Nearly half of fans have admitted to watching an illegal football stream at least once, according to a new survey conducted by the BBC.
The research conducted by 5 Live Daily, which collected the views of 1,000 fans, further revealed that a third of supporters watch matches through illegal streams at least once a month.
A quarter of all those surveyed said they use special technology such as Kodi boxes to access these streams.
Kodi is a legal, open-source media player that can be used on various operating systems and platforms but that is increasingly sold 'fully loaded' with third-party apps that enable users to gain unauthorised access to copyrighted content.
The Premier League has already announced its intention to crack down on these boxes, which infringe on television rights held by Sky Sports and BT Sport.
The English top flight recently won a court order that will allow it to block entire servers from which streams are originating, rather than just individual websites - an approach they believe will be more effective in tackling the problem.
Online marketplaces eBay and Amazon have also said that they will ban any users caught selling the boxes through their sites, with the latter even threatening to destroy any equipment found in the centres they provide to store and ship stock.
The BBC's survey lists the top reasons given for watching such streams as a family member or friend doing it, the quality of the video and the lack of value for money offered by sports TV subscriptions.
A recent report in the Guardian claimed that Sky plan to revamp their sports offering by offering more flexible packages that start at a much lower price as they battle with the change in consumer expectations created by subscription TV services such as Netflix.
Sky and BT combined to pay a record sum of over £5 billion in the most recent Premier League rights deal but both saw a drop in viewership during the 2016-17 season.
Sky saw a 14 per cent decline and BT a two per cent drop, which amounted to the biggest decrease in seven years.
According to the BBC, just under a third of fans say they did not know whether or not it was illegal to stream Premier League matches live from unauthorised providers.
"People need to be aware that this is no longer a grey area," said Kieron Sharp, the director general of the Federation Against Copyright Theft. "In fact, it is very black and white.
"If you are accessing content for free such as sport, TV and films for which you'd normally need a subscription, or go to the cinema, or buy a DVD, this is illegal.

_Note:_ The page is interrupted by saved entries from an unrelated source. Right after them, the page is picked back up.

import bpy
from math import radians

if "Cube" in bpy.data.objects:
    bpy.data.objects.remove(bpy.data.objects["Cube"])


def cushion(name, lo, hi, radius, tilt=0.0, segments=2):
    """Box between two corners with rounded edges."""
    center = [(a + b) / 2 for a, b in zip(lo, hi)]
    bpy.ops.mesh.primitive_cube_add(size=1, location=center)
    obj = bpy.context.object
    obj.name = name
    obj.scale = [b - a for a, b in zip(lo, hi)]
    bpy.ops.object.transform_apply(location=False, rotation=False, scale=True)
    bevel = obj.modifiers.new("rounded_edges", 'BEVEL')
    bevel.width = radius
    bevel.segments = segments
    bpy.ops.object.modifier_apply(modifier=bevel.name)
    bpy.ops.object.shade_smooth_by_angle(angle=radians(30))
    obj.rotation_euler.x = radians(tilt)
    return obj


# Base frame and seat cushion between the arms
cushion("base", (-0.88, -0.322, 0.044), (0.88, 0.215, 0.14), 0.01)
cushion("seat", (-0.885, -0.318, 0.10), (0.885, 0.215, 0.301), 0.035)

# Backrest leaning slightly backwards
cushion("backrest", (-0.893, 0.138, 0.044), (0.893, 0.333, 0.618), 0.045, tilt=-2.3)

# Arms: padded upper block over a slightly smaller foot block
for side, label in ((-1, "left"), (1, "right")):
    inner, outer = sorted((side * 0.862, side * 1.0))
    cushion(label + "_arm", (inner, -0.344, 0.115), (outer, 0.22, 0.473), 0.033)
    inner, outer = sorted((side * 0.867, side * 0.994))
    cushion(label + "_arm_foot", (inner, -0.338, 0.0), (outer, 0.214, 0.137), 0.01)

As the old saying goes, if it looks too good to be true, then it probably is."